Tim Peake, a British astronaut, has become only one of two people to have ever completed a marathon in space, the other being American Sunita Williams, who achieved the feat back in 2007. He completed the marathon aboard the space station’s treadmill and started at 1000 hours GMT just as the 33,000 participants started below in his native country below and finished it in an impressive time of 3:18:50. He had previously completed the marathon only once back in 1999, and since he was in space with less gravity, he needed to be much more resilient to finish this one!
The T2 treadmill that he used is specifically designed to create a realistic experience just like on Earth itself. It works in such a way that the shaking of the rest of the station is avoided and while the user has to employ enough downward force simulating the running on Earth. So, if you think he floated his way across the marathon, you are dead wrong!

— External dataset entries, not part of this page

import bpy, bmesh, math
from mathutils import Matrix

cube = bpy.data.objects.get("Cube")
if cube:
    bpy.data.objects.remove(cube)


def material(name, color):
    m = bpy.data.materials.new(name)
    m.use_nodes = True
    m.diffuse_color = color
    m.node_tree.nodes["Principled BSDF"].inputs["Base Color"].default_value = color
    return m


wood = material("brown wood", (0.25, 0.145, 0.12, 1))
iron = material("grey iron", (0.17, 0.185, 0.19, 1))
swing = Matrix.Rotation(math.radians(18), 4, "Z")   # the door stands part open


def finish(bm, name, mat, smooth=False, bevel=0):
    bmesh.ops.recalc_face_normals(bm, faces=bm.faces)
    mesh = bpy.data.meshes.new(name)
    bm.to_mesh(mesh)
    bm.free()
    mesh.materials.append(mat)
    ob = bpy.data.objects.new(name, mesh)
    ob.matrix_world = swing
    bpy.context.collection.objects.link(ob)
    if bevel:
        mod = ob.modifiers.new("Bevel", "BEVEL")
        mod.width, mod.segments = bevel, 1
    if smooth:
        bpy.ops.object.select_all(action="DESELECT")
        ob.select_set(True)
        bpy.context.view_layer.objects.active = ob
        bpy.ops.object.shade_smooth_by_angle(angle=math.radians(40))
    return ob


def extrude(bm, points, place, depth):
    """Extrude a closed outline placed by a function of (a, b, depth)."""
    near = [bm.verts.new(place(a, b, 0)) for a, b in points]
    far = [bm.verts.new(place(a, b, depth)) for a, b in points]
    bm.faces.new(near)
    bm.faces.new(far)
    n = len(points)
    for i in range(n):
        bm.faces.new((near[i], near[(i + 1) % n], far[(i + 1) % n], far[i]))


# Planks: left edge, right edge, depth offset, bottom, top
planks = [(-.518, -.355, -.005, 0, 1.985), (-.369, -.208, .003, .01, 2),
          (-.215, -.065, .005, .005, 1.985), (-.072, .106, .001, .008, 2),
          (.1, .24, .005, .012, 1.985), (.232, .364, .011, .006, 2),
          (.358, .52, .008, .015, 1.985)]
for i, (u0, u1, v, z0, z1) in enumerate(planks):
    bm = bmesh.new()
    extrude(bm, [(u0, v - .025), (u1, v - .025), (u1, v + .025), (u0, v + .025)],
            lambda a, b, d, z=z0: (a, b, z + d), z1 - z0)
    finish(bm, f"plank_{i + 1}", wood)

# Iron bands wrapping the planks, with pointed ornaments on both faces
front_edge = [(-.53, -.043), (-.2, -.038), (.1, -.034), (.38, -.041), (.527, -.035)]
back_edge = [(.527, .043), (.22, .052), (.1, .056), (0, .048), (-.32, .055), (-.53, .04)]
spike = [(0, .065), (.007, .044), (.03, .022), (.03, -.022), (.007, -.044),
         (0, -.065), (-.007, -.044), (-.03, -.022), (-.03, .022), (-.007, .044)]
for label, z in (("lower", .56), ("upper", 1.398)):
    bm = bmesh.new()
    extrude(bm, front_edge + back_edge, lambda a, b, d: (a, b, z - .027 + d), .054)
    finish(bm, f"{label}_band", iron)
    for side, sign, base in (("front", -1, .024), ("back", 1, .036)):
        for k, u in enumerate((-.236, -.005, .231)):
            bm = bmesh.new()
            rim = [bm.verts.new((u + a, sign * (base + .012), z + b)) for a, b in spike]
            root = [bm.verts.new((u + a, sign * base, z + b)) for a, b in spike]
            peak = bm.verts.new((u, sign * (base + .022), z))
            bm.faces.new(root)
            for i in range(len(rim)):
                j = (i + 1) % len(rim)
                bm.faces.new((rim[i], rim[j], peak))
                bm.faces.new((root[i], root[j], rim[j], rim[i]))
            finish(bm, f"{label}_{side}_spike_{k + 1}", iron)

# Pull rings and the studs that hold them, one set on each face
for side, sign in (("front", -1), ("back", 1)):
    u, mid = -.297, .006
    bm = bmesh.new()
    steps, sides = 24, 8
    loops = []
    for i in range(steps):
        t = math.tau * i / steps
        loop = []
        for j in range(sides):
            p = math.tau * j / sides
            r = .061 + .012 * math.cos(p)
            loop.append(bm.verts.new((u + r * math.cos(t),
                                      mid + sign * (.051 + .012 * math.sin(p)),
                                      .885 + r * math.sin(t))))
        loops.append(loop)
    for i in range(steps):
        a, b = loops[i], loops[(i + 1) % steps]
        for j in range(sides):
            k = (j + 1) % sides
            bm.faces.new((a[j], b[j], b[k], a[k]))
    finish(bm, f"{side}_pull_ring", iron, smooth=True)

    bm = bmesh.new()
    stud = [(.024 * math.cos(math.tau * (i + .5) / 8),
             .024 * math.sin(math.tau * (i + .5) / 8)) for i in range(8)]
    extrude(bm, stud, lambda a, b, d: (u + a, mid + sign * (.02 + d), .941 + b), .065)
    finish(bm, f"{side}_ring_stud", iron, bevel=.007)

What made it even more challenging for Peake is that he had already undergone 18 weeks worth of muscle and bone loss while orbiting the Earth. In space, the microgravity affects astronauts more than anything, and recent experiments have showed us how much the human body can suffer while in the orbit. It is also one of the prime reasons why longer space odysseys like the trip to Mars are still a far cry because we don’t know to what extent the body can get damaged over the years of travelling it will require to reach that planet. Probably a lot and certainly a return trip is not possible with this level of deterioration.
To complete the marathon, Peake had adhered to a strict diet and exercise regime onboard the space station. Originally, when he started out he wanted to complete the marathon at a fixed 7.5 mph speed (12 Km/h). But, as his shoulder straps began to weigh in, he had to increase his speed to save his shoulders from fatigue. He also planned to see a live coverage of the event while he was doing his own run using the RunSocial app and sort of formed a connection between him and other runners in London. He eventually finished it in 3:35:21 hours and achieved his objective.